Information shown below:

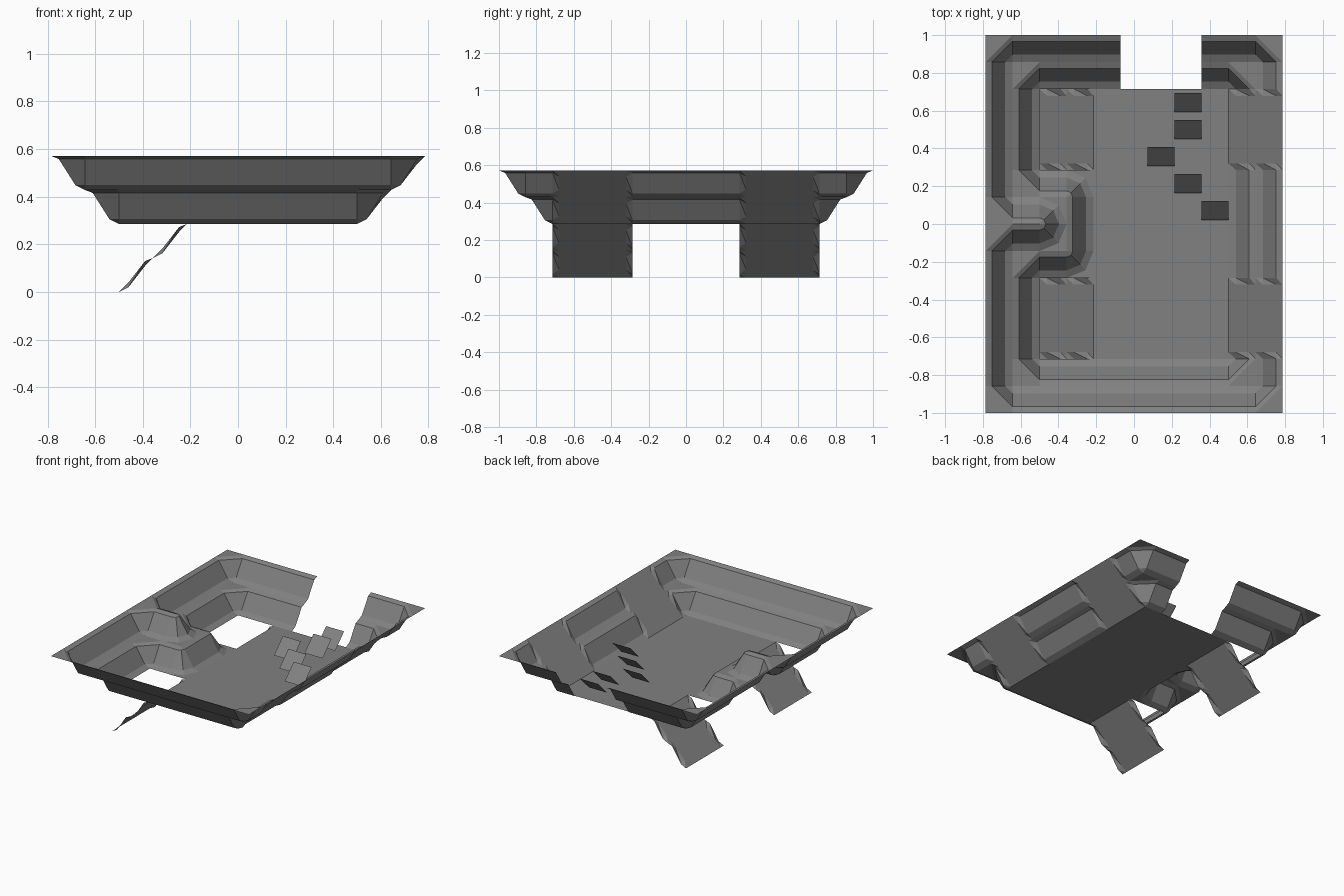
import bpy, bmesh, math
from mathutils import Vector

if "Cube" in bpy.data.objects:
    bpy.data.objects.remove(bpy.data.objects["Cube"])

U = 1 / 7                     # one grid tile
FLOOR, MID, TOP = 2, 3, 4     # levels, in tiles
PROFILE = [(0, 0), (.23, -.09), (.72, -.86), (1, -1)]   # one bank step: inward, drop

grey = bpy.data.materials.new("stone grey")
grey.diffuse_color = (0.22, 0.22, 0.22, 1)
grey.use_nodes = True
grey.node_tree.nodes["Principled BSDF"].inputs["Base Color"].default_value = grey.diffuse_color


class Part:
    """Sheet surface on the tile grid, facing up."""
    def __init__(self, name):
        self.name, self.bm = name, bmesh.new()

    def face(self, *pts):
        pts = [Vector(((x - 5.5) * U, (y - 7) * U, z * U)) for x, y, z in pts]
        if (pts[1] - pts[0]).cross(pts[2] - pts[0]).z < 0:
            pts.reverse()
        self.bm.faces.new([self.bm.verts.new(p) for p in pts])

    def loft(self, rows):
        for r, s in zip(rows, rows[1:]):
            for i in range(len(r) - 1):
                quad = []
                for p in (r[i], r[i + 1], s[i + 1], s[i]):
                    if p not in quad:
                        quad.append(p)
                if len(quad) == 4:
                    self.face(*quad[:3])
                    self.face(quad[0], quad[2], quad[3])
                elif len(quad) == 3:
                    self.face(*quad)

    def bank(self, a, b, d, top):
        """Straight bank from a to b (its upper edge), falling towards d."""
        for (o0, h0), (o1, h1) in zip(PROFILE, PROFILE[1:]):
            self.face(*[(p[0] + d[0] * o, p[1] + d[1] * o, top + h)
                        for p, o, h in ((a, o0, h0), (b, o0, h0), (b, o1, h1), (a, o1, h1))])

    def inner_corner(self, x, y, sx, sy, top):
        """Hollow corner with a flat triangle on top."""
        self.face((x, y, top), (x + sx, y, top), (x, y + sy, top))
        self.loft([[(x + sx * o, y + sy, top + h), (x + sx, y + sy * o, top + h)]
                   for o, h in PROFILE])

    def outer_corner(self, x, y, sx, sy, top):
        """Rounded nose with flat ground left over at its foot."""
        c = math.sqrt(.5)
        arc = ((1, 0), (c, c), (0, 1))
        rows = [[(x + sx * o * u, y + sy * o * v, top + h) for u, v in arc]
                for o, h in PROFILE]
        self.loft(rows)
        for i in (0, 1):
            self.face(rows[-1][i], rows[-1][i + 1], (x + sx, y + sy, top - 1))

    def ramp(self, x0, y0, y1, low):
        """Two-tile ramp rising towards +x, with wavy side edges."""
        wave = [(x0 + 2 - s - o, low + 2 - s + h) for s in (0, 1) for o, h in PROFILE]
        del wave[4]
        rows = []
        for x, z in wave:
            flat = low + x - x0
            rows.append([(x, y0, z), (x, y0 + .25, flat), (x, y1 - .25, flat), (x, y1, z)])
        self.loft(rows)

    def done(self):
        bmesh.ops.remove_doubles(self.bm, verts=self.bm.verts, dist=1e-5)
        mesh = bpy.data.meshes.new(self.name)
        self.bm.to_mesh(mesh)
        self.bm.free()
        mesh.materials.append(grey)
        bpy.context.collection.objects.link(bpy.data.objects.new(self.name, mesh))


# Pit floor
p = Part("floor")
p.face((4, 2, FLOOR), (9, 2, FLOOR), (9, 12, FLOOR), (4, 12, FLOOR))
p.done()

# Two tiers of bank around the pit; i is the inset of the tier
for name, i, top in (("upper_bank", 0, TOP), ("lower_bank", 1, MID)):
    p = Part(name)
    l, r, f, b = i, 11 - i, i, 14 - i
    for x, sx in ((l, 1), (r, -1)):
        for y, sy in ((f, 1), (b, -1)):
            p.inner_corner(x, y, sx, sy, top)
    p.bank((l + 1, f), (r - 1, f), (0, 1), top)           # front
    p.bank((l + 1, b), (5, b), (0, -1), top)              # back, with a gap
    p.bank((8, b), (r - 1, b), (0, -1), top)
    p.bank((l, f + 1), (l, 6 - i), (1, 0), top)           # left
    p.bank((l, 8 + i), (l, b - 1), (1, 0), top)
    p.bank((r, 5), (r, 9), (-1, 0), top)                  # right, between ramps
    if i == 0:
        p.bank((r, 1), (r, 2), (-1, 0), top)
        p.bank((r, 12), (r, 13), (-1, 0), top)
    p.done()

# Spur reaching in from the left bank
p = Part("spur")
for s in (1, -1):
    p.inner_corner(0, 7, 1, s, TOP)
    p.bank((1, 7), (2, 7), (0, s), TOP)
    p.outer_corner(2, 7, 1, s, TOP)
    p.inner_corner(1, 7 + s, 1, s, MID)
    p.bank((2, 7 + s), (3, 7 + s), (0, s), MID)
    p.outer_corner(3, 7 + s, 1, s, MID)
p.bank((3, 6), (3, 8), (1, 0), MID)
p.done()

# Ramps down on the left and up on the right
for name, x, low in (("ramp_down", 2, 0), ("ramp_up", 9, FLOOR)):
    for side, y in (("front", 2), ("back", 9)):
        p = Part(f"{name}_{side}")
        p.ramp(x, y, y + 3, low)
        p.done()

# Small tilted panels hovering above the floor
h = math.sqrt(.5) / 2
for n, (x, y) in enumerate(((7.5, 11.5), (7.5, 10.5), (6.5, 9.5), (7.5, 8.5), (8.5, 7.5))):
    p = Part(f"tilted_panel_{n + 1}")
    z = FLOOR + .5
    p.face((x - .5, y - h, z - h), (x + .5, y - h, z - h), (x + .5, y + h, z + h), (x - .5, y + h, z + h))
    p.done()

End of Information shown.

About this exercise:
From the first line to the last, set down the records above exactly and skip the pictures.

Solved problem:
import bpy, bmesh, math
from mathutils import Vector

if "Cube" in bpy.data.objects:
    bpy.data.objects.remove(bpy.data.objects["Cube"])

U = 1 / 7                     # one grid tile
FLOOR, MID, TOP = 2, 3, 4     # levels, in tiles
PROFILE = [(0, 0), (.23, -.09), (.72, -.86), (1, -1)]   # one bank step: inward, drop

grey = bpy.data.materials.new("stone grey")
grey.diffuse_color = (0.22, 0.22, 0.22, 1)
grey.use_nodes = True
grey.node_tree.nodes["Principled BSDF"].inputs["Base Color"].default_value = grey.diffuse_color


class Part:
    """Sheet surface on the tile grid, facing up."""
    def __init__(self, name):
        self.name, self.bm = name, bmesh.new()

    def face(self, *pts):
        pts = [Vector(((x - 5.5) * U, (y - 7) * U, z * U)) for x, y, z in pts]
        if (pts[1] - pts[0]).cross(pts[2] - pts[0]).z < 0:
            pts.reverse()
        self.bm.faces.new([self.bm.verts.new(p) for p in pts])

    def loft(self, rows):
        for r, s in zip(rows, rows[1:]):
            for i in range(len(r) - 1):
                quad = []
                for p in (r[i], r[i + 1], s[i + 1], s[i]):
                    if p not in quad:
                        quad.append(p)
                if len(quad) == 4:
                    self.face(*quad[:3])
                    self.face(quad[0], quad[2], quad[3])
                elif len(quad) == 3:
                    self.face(*quad)

    def bank(self, a, b, d, top):
        """Straight bank from a to b (its upper edge), falling towards d."""
        for (o0, h0), (o1, h1) in zip(PROFILE, PROFILE[1:]):
            self.face(*[(p[0] + d[0] * o, p[1] + d[1] * o, top + h)
                        for p, o, h in ((a, o0, h0), (b, o0, h0), (b, o1, h1), (a, o1, h1))])

    def inner_corner(self, x, y, sx, sy, top):
        """Hollow corner with a flat triangle on top."""
        self.face((x, y, top), (x + sx, y, top), (x, y + sy, top))
        self.loft([[(x + sx * o, y + sy, top + h), (x + sx, y + sy * o, top + h)]
                   for o, h in PROFILE])

    def outer_corner(self, x, y, sx, sy, top):
        """Rounded nose with flat ground left over at its foot."""
        c = math.sqrt(.5)
        arc = ((1, 0), (c, c), (0, 1))
        rows = [[(x + sx * o * u, y + sy * o * v, top + h) for u, v in arc]
                for o, h in PROFILE]
        self.loft(rows)
        for i in (0, 1):
            self.face(rows[-1][i], rows[-1][i + 1], (x + sx, y + sy, top - 1))

    def ramp(self, x0, y0, y1, low):
        """Two-tile ramp rising towards +x, with wavy side edges."""
        wave = [(x0 + 2 - s - o, low + 2 - s + h) for s in (0, 1) for o, h in PROFILE]
        del wave[4]
        rows = []
        for x, z in wave:
            flat = low + x - x0
            rows.append([(x, y0, z), (x, y0 + .25, flat), (x, y1 - .25, flat), (x, y1, z)])
        self.loft(rows)

    def done(self):
        bmesh.ops.remove_doubles(self.bm, verts=self.bm.verts, dist=1e-5)
        mesh = bpy.data.meshes.new(self.name)
        self.bm.to_mesh(mesh)
        self.bm.free()
        mesh.materials.append(grey)
        bpy.context.collection.objects.link(bpy.data.objects.new(self.name, mesh))


# Pit floor
p = Part("floor")
p.face((4, 2, FLOOR), (9, 2, FLOOR), (9, 12, FLOOR), (4, 12, FLOOR))
p.done()

# Two tiers of bank around the pit; i is the inset of the tier
for name, i, top in (("upper_bank", 0, TOP), ("lower_bank", 1, MID)):
    p = Part(name)
    l, r, f, b = i, 11 - i, i, 14 - i
    for x, sx in ((l, 1), (r, -1)):
        for y, sy in ((f, 1), (b, -1)):
            p.inner_corner(x, y, sx, sy, top)
    p.bank((l + 1, f), (r - 1, f), (0, 1), top)           # front
    p.bank((l + 1, b), (5, b), (0, -1), top)              # back, with a gap
    p.bank((8, b), (r - 1, b), (0, -1), top)
    p.bank((l, f + 1), (l, 6 - i), (1, 0), top)           # left
    p.bank((l, 8 + i), (l, b - 1), (1, 0), top)
    p.bank((r, 5), (r, 9), (-1, 0), top)                  # right, between ramps
    if i == 0:
        p.bank((r, 1), (r, 2), (-1, 0), top)
        p.bank((r, 12), (r, 13), (-1, 0), top)
    p.done()

# Spur reaching in from the left bank
p = Part("spur")
for s in (1, -1):
    p.inner_corner(0, 7, 1, s, TOP)
    p.bank((1, 7), (2, 7), (0, s), TOP)
    p.outer_corner(2, 7, 1, s, TOP)
    p.inner_corner(1, 7 + s, 1, s, MID)
    p.bank((2, 7 + s), (3, 7 + s), (0, s), MID)
    p.outer_corner(3, 7 + s, 1, s, MID)
p.bank((3, 6), (3, 8), (1, 0), MID)
p.done()

# Ramps down on the left and up on the right
for name, x, low in (("ramp_down", 2, 0), ("ramp_up", 9, FLOOR)):
    for side, y in (("front", 2), ("back", 9)):
        p = Part(f"{name}_{side}")
        p.ramp(x, y, y + 3, low)
        p.done()

# Small tilted panels hovering above the floor
h = math.sqrt(.5) / 2
for n, (x, y) in enumerate(((7.5, 11.5), (7.5, 10.5), (6.5, 9.5), (7.5, 8.5), (8.5, 7.5))):
    p = Part(f"tilted_panel_{n + 1}")
    z = FLOOR + .5
    p.face((x - .5, y - h, z - h), (x + .5, y - h, z - h), (x + .5, y + h, z + h), (x - .5, y + h, z + h))
    p.done()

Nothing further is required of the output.